> _WHAT THIS TASK INVOLVES_:
The entries below contain a line with "d = d.normalized()" and a line with "d, side, up = frame(b - a, flat_dir)". Quote exactly those two lines and all lines between them.

> _EXTRACTED RECORDS_:
....

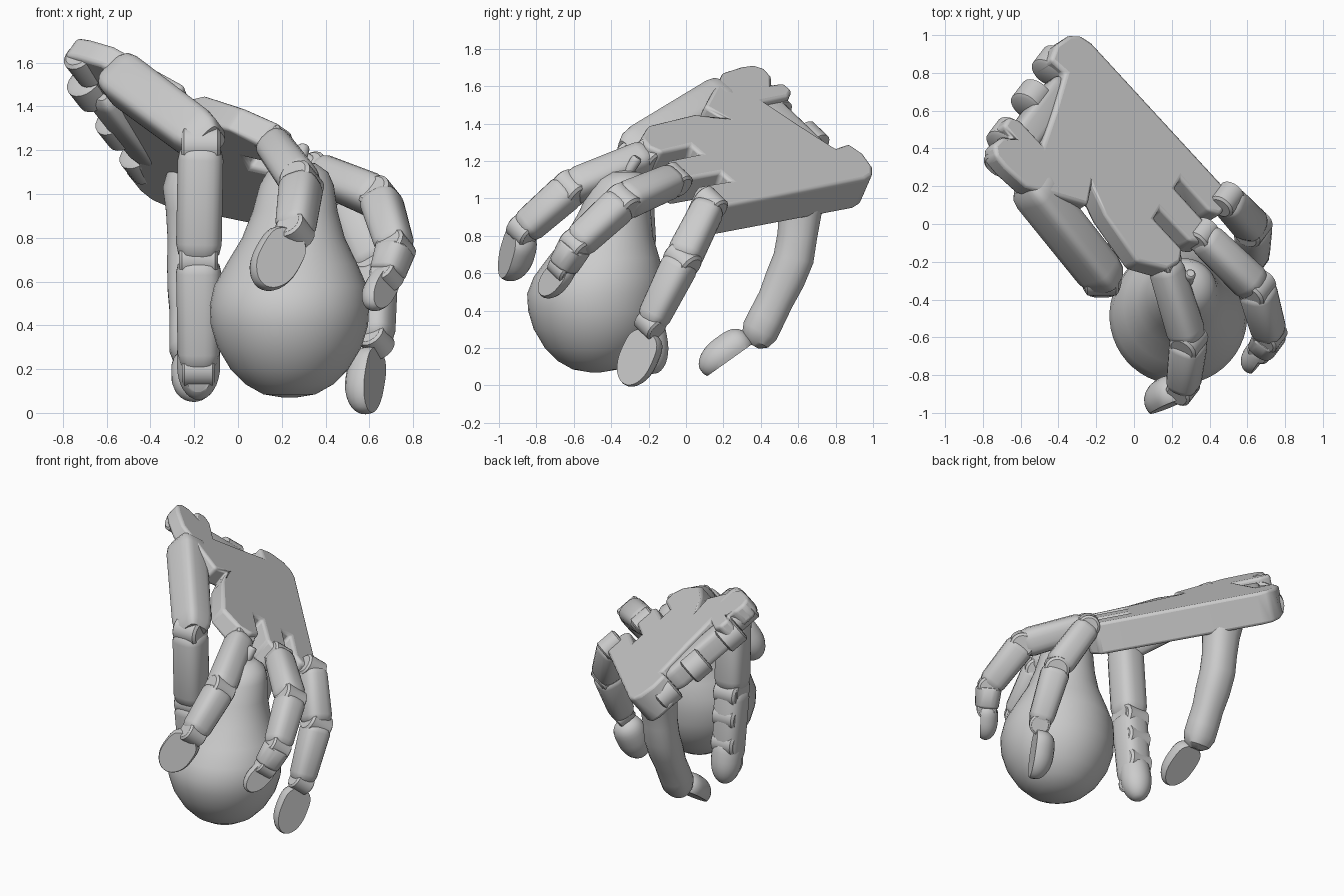
import bpy, bmesh, math
from mathutils import Vector

cube = bpy.data.objects.get("Cube")
if cube:
    bpy.data.objects.remove(cube, do_unlink=True)

grey = bpy.data.materials.new("light_grey")
grey.use_nodes = True
grey.diffuse_color = (0.6, 0.6, 0.6, 1)
grey.node_tree.nodes["Principled BSDF"].inputs["Base Color"].default_value = (0.6, 0.6, 0.6, 1)

NORMAL = Vector((0.686, 0.436, 1)).normalized()    # back of the hand
LENGTH = Vector((0.70, -0.70, -0.17)).normalized()  # wrist to fingers
WIDTH = NORMAL.cross(LENGTH)
X = Vector((1, 0, 0))


def on_palm(x, y):
    droop = 0.3 * min(y, 0) * max(1 - x / 0.3, 0)   # front corner dips a little
    return Vector((x, y, 1.374 - 0.686 * x - 0.436 * y + droop))


def finish(name, bm, bevel=0, angle=35):
    bmesh.ops.recalc_face_normals(bm, faces=bm.faces)
    mesh = bpy.data.meshes.new(name)
    bm.to_mesh(mesh)
    bm.free()
    obj = bpy.data.objects.new(name, mesh)
    bpy.context.collection.objects.link(obj)
    mesh.materials.append(grey)
    if bevel:
        mod = obj.modifiers.new("soft_edges", 'BEVEL')
        mod.width, mod.segments, mod.limit_method = bevel, 3, 'ANGLE'
    bpy.ops.object.select_all(action='DESELECT')
    obj.select_set(True)
    bpy.context.view_layer.objects.active = obj
    bpy.ops.object.shade_smooth_by_angle(angle=math.radians(angle))
    return obj


def frame(d, hinge):
    d = d.normalized()
    side = (hinge - d * hinge.dot(d)).normalized()
    return d, side, d.cross(side)


def ring(c, side, up, rx, ry, power=1.0, n=20):
    pts = []
    for i in range(n):
        a = math.tau * (i + 0.5) / n
        ca, sa = math.cos(a), math.sin(a)
        pts.append(c + side * math.copysign(abs(ca) ** power, ca) * rx
                   + up * math.copysign(abs(sa) ** power, sa) * ry)
    return pts


def loft(name, rings, angle=35):
    bm = bmesh.new()
    rows = [[bm.verts.new(p) for p in r] for r in rings]
    n = len(rows[0])
    for a, b in zip(rows, rows[1:]):
        for i in range(n):
            bm.faces.new((a[i], a[(i + 1) % n], b[(i + 1) % n], b[i]))
    bm.faces.new(rows[0])
    bm.faces.new(rows[-1])
    return finish(name, bm, angle=angle)


def segment(name, a, b, ra, rb, hinge, power=0.7, flat=1.0):
    """Tapered bone with softened ends."""
    d, side, up = frame(b - a, hinge)
    rings = []
    for t, s in ((0, 0.7), (0.05, 0.92), (0.12, 1), (0.86, 1), (0.95, 0.9), (1, 0.68)):
        r = (ra + (rb - ra) * t) * s
        rings.append(ring(a.lerp(b, t), side, up, r, r * flat, power))
    return loft(name, rings)


def knuckle(name, c, r, half, hinge):
    d, side, up = frame(hinge, Vector((0.1, 0.3, 1)))
    return loft(name, [ring(c + d * half * k, side, up, r * s, r * s)
                       for k, s in ((-1, 0.8), (-0.85, 1), (0.85, 1), (1, 0.8))])


def fingertip(name, a, b, r, flat_dir, offset=0.3):
    """Rounded pad with a flat outer face."""
    d, side, up = frame(b - a, flat_dir)
    mid, half = (a + b) / 2, (b - a).length / 2
    rings = []
    for k in range(1, 16):
        t = -math.cos(math.pi * k / 16)
        w = math.sqrt(1 - t * t) if t > 0 else (1 - t ** 4) ** 0.5
        rings.append(ring(mid + d * half * t, side, up, r * w, r * w))
    obj = loft(name, rings)
    bm = bmesh.new()
    bm.from_mesh(obj.data)
    cut = bmesh.ops.bisect_plane(bm, geom=bm.verts[:] + bm.edges[:] + bm.faces[:],
                                 plane_co=mid + side * r * offset, plane_no=side, clear_outer=True)
    bmesh.ops.holes_fill(bm, edges=[e for e in cut["geom_cut"] if isinstance(e, bmesh.types.BMEdge)])
    bm.to_mesh(obj.data)
    bm.free()
    bpy.ops.object.shade_smooth_by_angle(angle=math.radians(35))


def digit(name, path, radii, hinge):
    pts = [Vector(p) for p in path]
    for i, (a, b) in enumerate(zip(pts, pts[1:])):
        segment(f"{name}_bone_{i + 1}", a, b, radii[i], radii[i + 1], hinge)
        knuckle(f"{name}_knuckle_{i + 1}", a, radii[i] * 0.85, radii[i] * 0.85, hinge)
    knuckle(f"{name}_end_joint", pts[-1], radii[-1] * 0.85, radii[-1] * 0.8, hinge)


# Palm shell, thicker along the outer edge, slotted between the finger mounts
outline = [
    (-0.22, 0.96), (-0.28, 1.0), (-0.34, 1.0), (-0.41, 0.95), (-0.44, 0.87), (-0.36, 0.80),
    (-0.42, 0.6), (-0.48, 0.42), (-0.6, 0.55), (-0.66, 0.57), (-0.69, 0.52),
    (-0.64, 0.46), (-0.7, 0.46), (-0.74, 0.42), (-0.73, 0.36), (-0.68, 0.3), (-0.57, 0.2),
    (-0.24, 0.1), (-0.22, 0.2), (-0.15, 0.05), (0.02, -0.2), (0.18, -0.24), (0.25, -0.2),
    (0.26, -0.13), (0.11, 0.03), (0.14, 0.08), (0.3, -0.09), (0.38, -0.1), (0.42, -0.03),
    (0.22, 0.19), (0.25, 0.24), (0.4, 0.07), (0.46, 0.05), (0.5, 0.1), (0.49, 0.19),
]
bm = bmesh.new()
top = bm.faces.new([bm.verts.new(on_palm(*p)) for p in outline])
low = bmesh.ops.extrude_face_region(bm, geom=[top])["geom"]
for v in low:
    if isinstance(v, bmesh.types.BMVert):
        across = WIDTH.dot(v.co - on_palm(-0.35, 0.95))
        v.co -= NORMAL * (0.2 + 0.11 * max(across, -0.8))
finish("palm", bm, bevel=0.02)

# Wrist hinge barrels and the block joining them
for i, (x, y) in enumerate([(-0.37, 0.88), (-0.48, 0.70), (-0.61, 0.5)]):
    knuckle(f"wrist_barrel_{i + 1}", on_palm(x, y) - NORMAL * 0.12, 0.09, 0.07, WIDTH)
wrist_mid = on_palm(-0.44, 0.61) - NORMAL * 0.11
segment("wrist_block", wrist_mid - WIDTH * 0.25, wrist_mid + WIDTH * 0.25, 0.08, 0.08, NORMAL, 0.4)

# Side thumb: mount lobe and slanted housing
knuckle("thumb_mount", on_palm(-0.65, 0.38) - NORMAL * 0.08, 0.08, 0.08, WIDTH)
segment("thumb_housing", Vector((-0.56, 0.22, 1.55)), Vector((-0.13, -0.32, 1.23)),
        0.115, 0.11, NORMAL, 0.45, 0.9)

# Three fingers
digit("index", [(0.16, -0.2, 1.23), (0.29, -0.62, 1.05), (0.26, -0.87, 0.83)], [0.085, 0.095, 0.085], WIDTH)
fingertip("index_tip", Vector((0.25, -0.88, 0.83)), Vector((0.1, -0.96, 0.57)), 0.11,
          Vector((0.35, -0.9, 0.1)), 0.4)
digit("middle", [(0.36, -0.06, 1.1), (0.65, -0.34, 0.98), (0.72, -0.59, 0.75), (0.68, -0.66, 0.63)],
      [0.085, 0.095, 0.085, 0.075], WIDTH)
fingertip("middle_tip", Vector((0.7, -0.63, 0.65)), Vector((0.6, -0.77, 0.48)), 0.075,
          Vector((0.75, -0.6, 0.1)), 0.45)
digit("ring", [(0.49, 0.13, 0.97), (0.63, -0.02, 0.67), (0.63, -0.19, 0.33)], [0.085, 0.095, 0.08], WIDTH)
fingertip("ring_tip", Vector((0.62, -0.19, 0.29)), Vector((0.57, -0.32, 0.0)), 0.105,
          Vector((0.85, -0.4, 0.1)))

# Two opposing thumbs hanging below the palm
digit("thumb", [(-0.17, -0.29, 1.22), (-0.18, -0.26, 0.7), (-0.18, -0.21, 0.2)], [0.105, 0.105, 0.095], X)
fingertip("thumb_tip", Vector((-0.18, -0.22, 0.38)), Vector((-0.18, -0.17, 0.06)), 0.1,
          Vector((0, -0.9, -0.2)), 0.7)
for i, z in enumerate((0.34, 0.52, 0.68)):
    knuckle(f"thumb_pad_{i + 1}", Vector((-0.18, -0.18 - z * 0.08, z)), 0.085, 0.085, X)

rear_rings = []
for y, z, r, tilt in [(0.64, 1.13, 0.06, 0), (0.635, 1.1, 0.11, 0), (0.63, 1.03, 0.13, 0.03),
                      (0.61, 0.92, 0.115, 0.1), (0.595, 0.8, 0.108, 0.15), (0.575, 0.68, 0.11, 0.25),
                      (0.53, 0.57, 0.108, 0.4), (0.48, 0.46, 0.098, 0.45), (0.43, 0.36, 0.1, 0.5),
                      (0.395, 0.29, 0.1, 0.5), (0.37, 0.24, 0.08, 0.5), (0.355, 0.215, 0.04, 0.5)]:
    up = Vector((0, math.cos(tilt), -math.sin(tilt)))
    rear_rings.append(ring(Vector((-0.215, y, z)), X, up, r, r, 0.85))
loft("rear_thumb", rear_rings)
fingertip("rear_thumb_tip", Vector((-0.21, 0.34, 0.26)), Vector((-0.2, 0.08, 0.075)), 0.1,
          Vector((0, 0.5, -0.85)), 0.4)

# Pear held in the hand, its neck leaning back
profile = [(0.07, 0.03), (0.085, 0.12), (0.13, 0.2), (0.2, 0.27), (0.3, 0.33), (0.4, 0.36),
           (0.49, 0.365), (0.58, 0.35), (0.68, 0.3), (0.8, 0.235), (0.92, 0.195),
           (1.04, 0.17), (1.1, 0.14), (1.14, 0.08), (1.15, 0.02)]
rings = []
for z, r in profile:
    lean = max(z - 0.5, 0) / 0.65
    rings.append(ring(Vector((0.235 + 0.04 * lean, -0.485 + 0.16 * lean, z)),
                      X, Vector((0, 1, 0)), r, r, n=48))
loft("pear", rings, angle=60)
segment("pear_stem", Vector((0.28, -0.32, 1.12)), Vector((0.3, -0.26, 1.22)), 0.025, 0.03, X, 1.0)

....

> _SOLUTION FOR THIS EXERCISE_:
    d = d.normalized()
    side = (hinge - d * hinge.dot(d)).normalized()
    return d, side, d.cross(side)


def ring(c, side, up, rx, ry, power=1.0, n=20):
    pts = []
    for i in range(n):
        a = math.tau * (i + 0.5) / n
        ca, sa = math.cos(a), math.sin(a)
        pts.append(c + side * math.copysign(abs(ca) ** power, ca) * rx
                   + up * math.copysign(abs(sa) ** power, sa) * ry)
    return pts


def loft(name, rings, angle=35):
    bm = bmesh.new()
    rows = [[bm.verts.new(p) for p in r] for r in rings]
    n = len(rows[0])
    for a, b in zip(rows, rows[1:]):
        for i in range(n):
            bm.faces.new((a[i], a[(i + 1) % n], b[(i + 1) % n], b[i]))
    bm.faces.new(rows[0])
    bm.faces.new(rows[-1])
    return finish(name, bm, angle=angle)


def segment(name, a, b, ra, rb, hinge, power=0.7, flat=1.0):
    """Tapered bone with softened ends."""
    d, side, up = frame(b - a, hinge)
    rings = []
    for t, s in ((0, 0.7), (0.05, 0.92), (0.12, 1), (0.86, 1), (0.95, 0.9), (1, 0.68)):
        r = (ra + (rb - ra) * t) * s
        rings.append(ring(a.lerp(b, t), side, up, r, r * flat, power))
    return loft(name, rings)


def knuckle(name, c, r, half, hinge):
    d, side, up = frame(hinge, Vector((0.1, 0.3, 1)))
    return loft(name, [ring(c + d * half * k, side, up, r * s, r * s)
                       for k, s in ((-1, 0.8), (-0.85, 1), (0.85, 1), (1, 0.8))])


def fingertip(name, a, b, r, flat_dir, offset=0.3):
    """Rounded pad with a flat outer face."""
    d, side, up = frame(b - a, flat_dir)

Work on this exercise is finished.